Activity -
Return only the lines from the one containing "cap_levels = [(.157, 1.32), (.157, 1.41), (.148, 1.425)]" to the end of the material, with each one exactly as it appears.

──────── Raw data

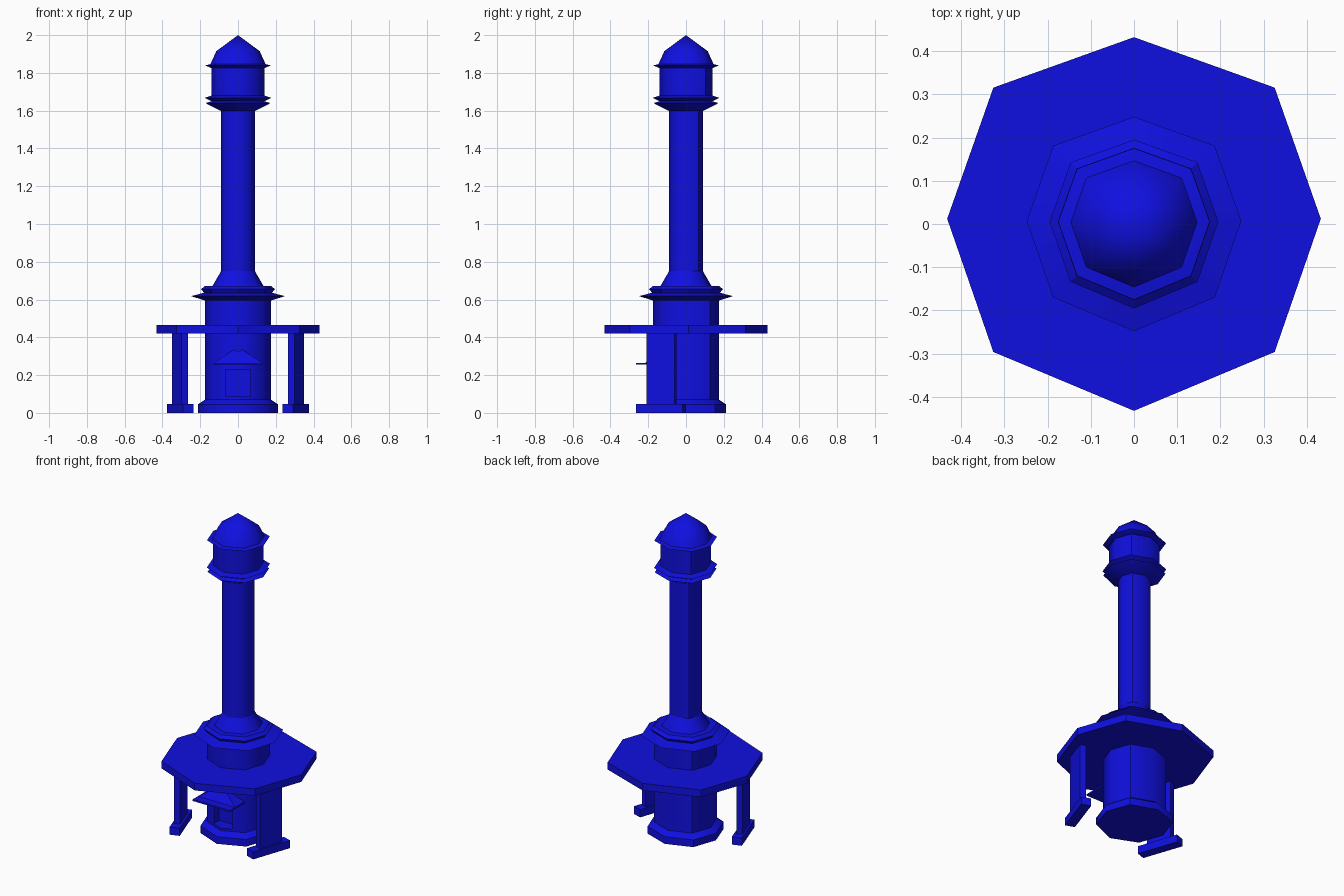
import bpy, bmesh, math
from mathutils import Matrix, Vector

if "Cube" in bpy.data.objects:
    bpy.data.objects.remove(bpy.data.objects["Cube"])

blue = bpy.data.materials.new("blue_paint")
blue.diffuse_color = (0.005, 0.005, 0.75, 1)
blue.use_nodes = True
blue.node_tree.nodes["Principled BSDF"].inputs["Base Color"].default_value = blue.diffuse_color

# Slightly uneven octagon shared by every tower ring
OCT = [(0, -1), (.753, -.685), (1, .028), (.753, .73),
       (0, 1), (-.753, .73), (-1, .028), (-.753, -.685)]


def finish(name, bm, smooth=0):
    bmesh.ops.recalc_face_normals(bm, faces=bm.faces[:])
    me = bpy.data.meshes.new(name)
    bm.to_mesh(me)
    bm.free()
    me.materials.append(blue)
    if smooth:
        me.polygons.foreach_set("use_smooth", [True] * len(me.polygons))
        me.set_sharp_from_angle(angle=math.radians(smooth))
    ob = bpy.data.objects.new(name, me)
    bpy.context.collection.objects.link(ob)
    return ob


def stack(name, profile, smooth=50):
    """Closed octagonal solid from (radius, z) pairs; radius 0 makes a point."""
    bm = bmesh.new()
    rings = []
    for r, z in profile:
        if r == 0:
            rings.append([bm.verts.new((0, 0, z))] * 8)
        else:
            rings.append([bm.verts.new((r * x, r * y, z)) for x, y in OCT])
    for a, b in zip(rings, rings[1:]):
        for i in range(8):
            j = (i + 1) % 8
            quad = list(dict.fromkeys((a[i], a[j], b[j], b[i])))
            bm.faces.new(quad)
    for ring in (rings[0], rings[-1]):
        if ring[0] is not ring[1]:
            bm.faces.new(ring)
    return finish(name, bm, smooth)


def box(name, centre, size, angle=0):
    bm = bmesh.new()
    m = (Matrix.Translation(Vector(centre)) @ Matrix.Rotation(angle, 4, 'Z')
         @ Matrix.Diagonal((*size, 1)))
    bmesh.ops.create_cube(bm, size=1, matrix=m)
    return finish(name, bm)


# Tower
body = stack("lower_body", [(.212, 0), (.212, .045), (.175, .07), (.175, .6)])
stack("lower_cornice", [(.175, .595), (.248, .618), (.18, .636),
                        (.195, .655), (.175, .672)], 30)
stack("column_foot", [(.135, .672), (.09, .75)])
stack("column", [(.09, .75), (.09, 1.6)])
stack("gallery", [(.09, 1.598), (.172, 1.64), (.14, 1.65),
                  (.176, 1.668), (.14, 1.68)], 30)
stack("lantern_room", [(.14, 1.675), (.14, 1.83)])
stack("lantern_eave", [(.14, 1.825), (.175, 1.84), (.146, 1.846)], 30)
stack("dome", [(.146, 1.846), (.115, 1.915), (0, 2)])

# Wide canopy
stack("canopy", [(.432, .42), (.432, .465)], 30)

# Doorway niche cut into the lower body
cutter = box("doorway_cutter", (0, -.2, .158), (.13, .21, .145))
cutter.hide_render = True
mod = body.modifiers.new("doorway", 'BOOLEAN')
mod.operation = 'DIFFERENCE'
mod.solver = 'EXACT'
mod.object = cutter
bpy.context.view_layer.objects.active = body
bpy.ops.object.modifier_apply(modifier=mod.name)
bpy.data.objects.remove(cutter)

# Porch over the doorway: thin slab and hipped roof
box("porch_slab", (0, -.185, .26), (.26, .16, .01))
bm = bmesh.new()
base = [bm.verts.new(p) for p in ((-.13, -.215, .264), (.13, -.215, .264),
                                  (.13, -.1, .264), (-.13, -.1, .264))]
apex = bm.verts.new((0, -.155, .35))
bm.faces.new(base)
for i in range(4):
    bm.faces.new((base[i], base[(i + 1) % 4], apex))
finish("porch_roof", bm)

# Slab posts with plinths, parallel to the canopy's side edges
for side, label in ((-1, "left"), (1, "right")):
    tilt = -side * math.radians(19)
    box(label + "_post", (side * .307, -.13, .234), (.037, .157, .375), tilt)
    box(label + "_post_plinth", (side * .305, -.132, .024), (.06, .26, .048), tilt)
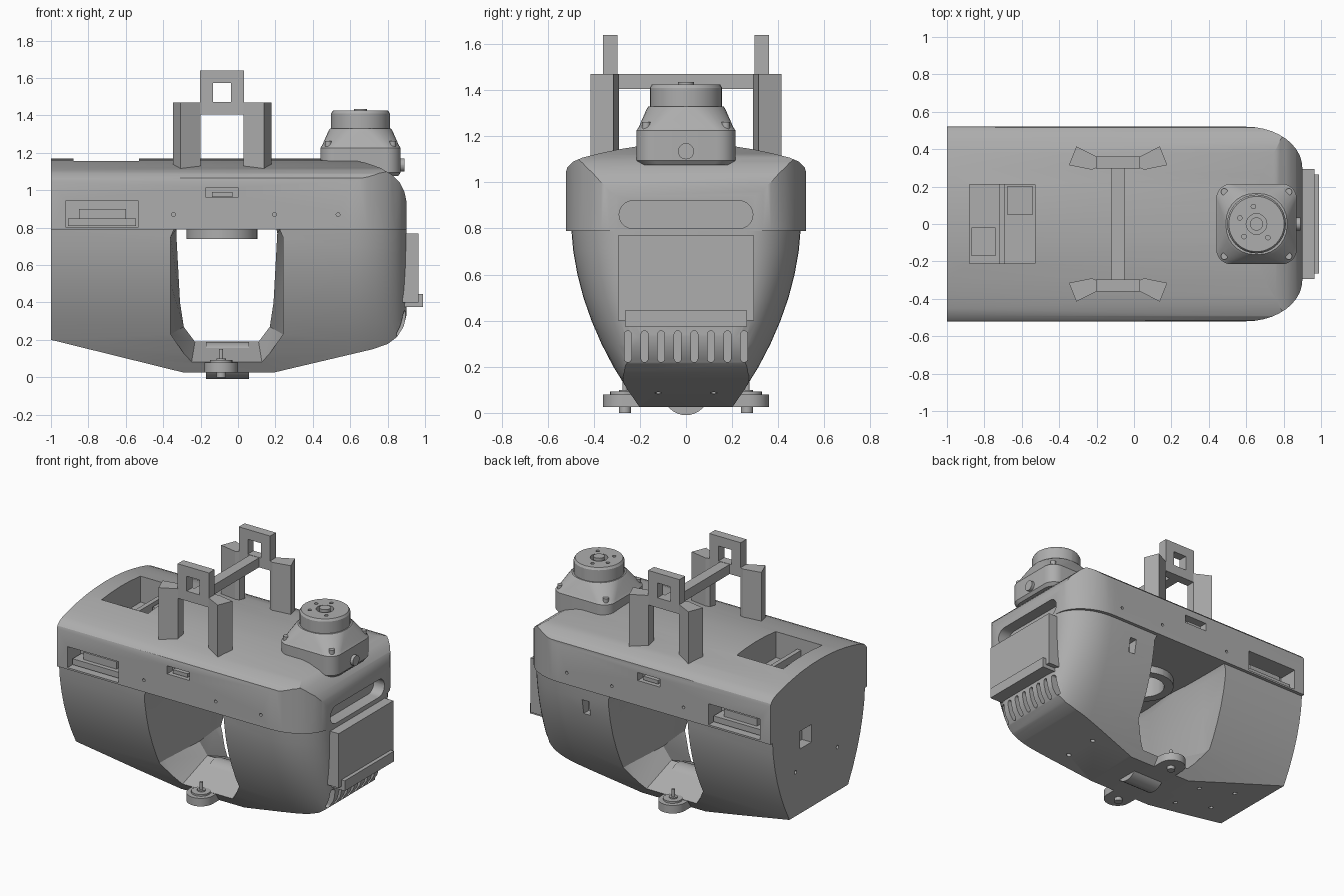
import bpy, bmesh, math
from math import sin, cos, pi, radians

if "Cube" in bpy.data.objects:
    bpy.data.objects.remove(bpy.data.objects["Cube"])

grey = bpy.data.materials.new("plain_grey")
grey.use_nodes = True
grey.diffuse_color = (0.42, 0.42, 0.42, 1)
grey.node_tree.nodes["Principled BSDF"].inputs["Base Color"].default_value = (0.42, 0.42, 0.42, 1)
parts = []


def loft(name, rings, keep=True):
    """Closed solid through equal-length rings of 3D points."""
    bm = bmesh.new()
    vs = [[bm.verts.new(p) for p in r] for r in rings]
    n = len(vs[0])
    for a, b in zip(vs, vs[1:]):
        for i in range(n):
            j = (i + 1) % n
            bm.faces.new((a[i], a[j], b[j], b[i]))
    bm.faces.new(vs[0][::-1])
    bm.faces.new(vs[-1])
    bmesh.ops.recalc_face_normals(bm, faces=bm.faces)
    me = bpy.data.meshes.new(name)
    bm.to_mesh(me)
    bm.free()
    me.materials.append(grey)
    ob = bpy.data.objects.new(name, me)
    bpy.context.collection.objects.link(ob)
    if keep:
        parts.append(ob)
    else:
        ob.hide_render = True
    return ob


def prism(name, pts, axis, a, b, keep=True):
    """Extrude a 2D outline along an axis from a to b."""
    place = {"x": lambda p, t: (t, p[0], p[1]),
             "y": lambda p, t: (p[0], t, p[1]),
             "z": lambda p, t: (p[0], p[1], t)}[axis]
    return loft(name, [[place(p, t) for p in pts] for t in (a, b)], keep)


def rect(a0, a1, b0, b1):
    return [(a0, b0), (a1, b0), (a1, b1), (a0, b1)]


def box(name, x0, x1, y0, y1, z0, z1, keep=True):
    return prism(name, rect(x0, x1, y0, y1), "z", z0, z1, keep)


def rounded(u, v, hu, hv, r, seg=8):
    """Rounded rectangle outline; r equal to hu and hv gives a circle."""
    out = []
    for q, (su, sv) in enumerate([(1, 1), (-1, 1), (-1, -1), (1, -1)]):
        for i in range(seg):
            t = (q + i / (seg - 1) * 0.98 + 0.01) * pi / 2
            out.append((u + su * (hu - r) + r * cos(t), v + sv * (hv - r) + r * sin(t)))
    return out


def disc(u, v, r, seg=6):
    return rounded(u, v, r, r, r, seg)


def combine(ob, tool, op="DIFFERENCE"):
    m = ob.modifiers.new("cut", "BOOLEAN")
    m.operation, m.object, m.solver = op, tool, "EXACT"
    bpy.context.view_layer.objects.active = ob
    bpy.ops.object.modifier_apply(modifier=m.name)
    bpy.data.objects.remove(tool)


def plan(w, z):
    """Horizontal section: square rear, elliptical nose corners."""
    ry = min(0.22, 0.45 * w)
    arc = [(0.6 + 0.3 * sin(t), -(w - ry) - ry * cos(t))
           for t in [i * pi / 20 for i in range(11)]]
    pts = [(-1, -w)] + arc + [(x, -y) for x, y in reversed(arc)] + [(-1, w)]
    return [(x, y, z) for x, y in pts]


# Lower shell: tapering hull trimmed by its side outline
widths = [(0, .185), (.03, .205), (.1, .253), (.2, .315), (.3, .367), (.4, .41),
          (.5, .445), (.6, .471), (.7, .489), (.79, .497)]
shell = loft("lower_shell", [plan(w, z) for z, w in widths])
side = [(-1.1, .225), (-.29, .025), (.19, .025), (.72, .15), (.8, .178), (.85, .215),
        (.885, .27), (.9, .33), (.92, .4), (.95, .9), (-1.1, .9)]
combine(shell, prism("trim", side, "y", -1, 1, False), "INTERSECT")

# Flared window through the shell
outer = [(-.33, .82), (-.36, .75), (-.36, .5), (-.36, .23), (-.25, .07),
         (.13, .07), (.24, .23), (.24, .5), (.24, .75), (.21, .82)]
inner = [(-.325, .82), (-.33, .77), (-.31, .4), (-.29, .27), (-.23, .19),
         (.11, .19), (.17, .27), (.19, .4), (.21, .77), (.2, .82)]
stations = [(-.6, outer), (-.27, outer), (0, inner), (.27, outer), (.6, outer)]
combine(shell, loft("window", [[(x, y, z) for x, z in p] for y, p in stations], False))

# Nose vents, rear port, side port and underside screw holes
for i in range(8):
    y = -.252 + i * .072
    combine(shell, prism("vent", rounded(y, .288, .015, .068, .0149, 5), "x", .74, 1, False))
combine(shell, box("rear_port", -1.1, -.93, .08, .2, .64, .76, False))
combine(shell, box("side_port", .39, .44, .42, .6, .6, .7, False))
for y in (-.2, .25):
    combine(shell, prism("rear_screw", disc(y, .5, .012), "x", -1.1, -.97, False))
for x in (-.75, -.45, .45):
    for y in (-.12, .12):
        combine(shell, prism("base_screw", disc(x, y, .015), "z", -.1, .2, False))

# Upper hood: arched section, rounded nose
hood = loft("upper_hood", [plan(.52, .79), plan(.52, 1.25)])
half = [(.55, .7), (.525, 1.03), (.515, 1.065), (.49, 1.09), (.45, 1.107),
        (.38, 1.125), (.3, 1.142), (.2, 1.158), (.1, 1.167)]
arch = half + [(0, 1.17)] + [(-y, z) for y, z in reversed(half)]
combine(hood, prism("arch", arch, "x", -1.2, 1.2, False), "INTERSECT")
nose = [(-1.1, .7), (-1.1, 1.18), (.45, 1.18), (.58, 1.166), (.68, 1.148), (.76, 1.12),
        (.82, 1.085), (.865, 1.04), (.89, .99), (.903, .93), (.95, .7)]
combine(hood, prism("nose", nose, "y", -1, 1, False), "INTERSECT")

# Hood openings
combine(hood, box("top_bay", -.88, -.53, -.21, .21, .98, 1.3, False))
combine(hood, prism("nose_slot", rounded(0, .86, .29, .06, .0595), "x", .82, 1, False))
combine(hood, prism("underside_bore", disc(-.085, 0, .13, 9), "z", .7, .92, False))
for s in (-1, 1):
    combine(hood, box("side_bay", -.92, -.535, s * .53, s * .38, .802, .945, False))
    combine(hood, box("side_slot", -.17, 0, s * .53, s * .46, .96, 1.015, False))
    for x in (-.345, .195, .535):
        combine(hood, prism("screw", disc(x, .87, .01), "y", s * .6, s * .49, False))
    # Boards inside the side openings
    box("side_board", -.91, -.545, s * .385, s * .48, .81, .85)
    box("side_connector", -.85, -.6, s * .385, s * .45, .85, .9)
    box("side_plug", -.14, -.03, s * .455, s * .5, .965, .99)

# Frames inside the top bay
box("bay_rail", -.72, -.69, -.21, .21, .97, 1.08)
box("bay_block", -.87, -.74, -.17, -.02, .97, 1.05)
box("bay_step", -.68, -.54, .05, .2, .97, 1.06)

# Mounting ring below the hood
ring = prism("mounting_ring", disc(-.085, 0, .19, 9), "z", .74, .795)
combine(ring, prism("ring_bore", disc(-.085, 0, .13, 9), "z", .7, .9, False))

# Rounded saddle at the window bottom
prism("saddle", disc(0, .09, .1, 9), "x", -.17, .06)

# Side feet with bolts
for s in (-1, 1):
    tip = [(-.09 + .09 * cos(t), s * (.27 + .09 * sin(t)))
           for t in [i * pi / 16 for i in range(17)]]
    prism("foot", tip + [(-.18, s * .1), (0, s * .1)], "z", .025, .08)
    prism("foot_collar", disc(-.09, s * .27, .06), "z", .07, .092)
    prism("foot_bolt", disc(-.09, s * .265, .026), "z", 0, .1)
    prism("foot_pin", disc(-.09, s * .265, .011), "z", .09, .15)

# Nose panel with lower lip
box("nose_panel", .88, .965, -.295, .295, .4, .77)
box("nose_panel_lip", .87, .975, -.265, .265, .375, .4)
box("nose_panel_ledge", .96, .99, -.265, .265, .375, .445)

# Carrying frame: mirrored flared posts, square eyes and a crossbar
for s in (-1, 1):
    for m in (-1, 1):
        foot = [(.115, .3), (.14, .29), (.263, .315), (.223, .415), (.115, .36)]
        prism("carry_post", [(-.085 + m * x, s * y) for x, y in foot], "z", 1.1, 1.47)
    eye = box("carry_eye", -.203, .033, s * .298, s * .36, 1.405, 1.64)
    combine(eye, box("eye_hole", -.135, -.037, s * .2, s * .5, 1.472, 1.573, False))
box("carry_crossbar", -.12, -.05, -.31, .31, 1.405, 1.47)

# Sensor turret: rounded base, tapered collar and round cap
cx = .655
levels = [(.2, .08, 1.075), (.215, .08, 1.095), (.215, .08, 1.225), (.205, .09, 1.24),
          (.17, .14, 1.32), (.163, .15, 1.33)]
base = loft("turret_base", [[(x, y, z) for x, y in rounded(cx, 0, h, h, r)] for h, r, z in levels])
for sx in (-1, 1):
    for sy in (-1, 1):
        prism("turret_screw", disc(cx + sx * .172, sy * .172, .018), "z", 1.2, 1.262)
cap_levels = [(.157, 1.32), (.157, 1.41), (.148, 1.425)]
cap = loft("turret_cap", [[(x, y, z) for x, y in disc(cx, 0, r, 9)] for r, z in cap_levels])
combine(cap, prism("cap_well", disc(cx, 0, .055), "z", 1.39, 1.5, False))
for a in (100, 160, 225, 310):
    x, y = cx + .095 * cos(radians(a)), .095 * sin(radians(a))
    combine(cap, prism("cap_hole", disc(x, y, .012), "z", 1.4, 1.5, False))
prism("cap_hub", disc(cx, 0, .035), "z", 1.38, 1.435)
prism("turret_button", disc(0, 1.135, .035), "x", .84, .89)

# Smooth curved areas, keep hard edges
bpy.ops.object.select_all(action="DESELECT")
for ob in parts:
    ob.select_set(True)
bpy.context.view_layer.objects.active = shell
bpy.ops.object.shade_smooth_by_angle(angle=radians(28))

────────────────

Exercise result -
cap_levels = [(.157, 1.32), (.157, 1.41), (.148, 1.425)]
cap = loft("turret_cap", [[(x, y, z) for x, y in disc(cx, 0, r, 9)] for r, z in cap_levels])
combine(cap, prism("cap_well", disc(cx, 0, .055), "z", 1.39, 1.5, False))
for a in (100, 160, 225, 310):
    x, y = cx + .095 * cos(radians(a)), .095 * sin(radians(a))
    combine(cap, prism("cap_hole", disc(x, y, .012), "z", 1.4, 1.5, False))
prism("cap_hub", disc(cx, 0, .035), "z", 1.38, 1.435)
prism("turret_button", disc(0, 1.135, .035), "x", .84, .89)

# Smooth curved areas, keep hard edges
bpy.ops.object.select_all(action="DESELECT")
for ob in parts:
    ob.select_set(True)
bpy.context.view_layer.objects.active = shell
bpy.ops.object.shade_smooth_by_angle(angle=radians(28))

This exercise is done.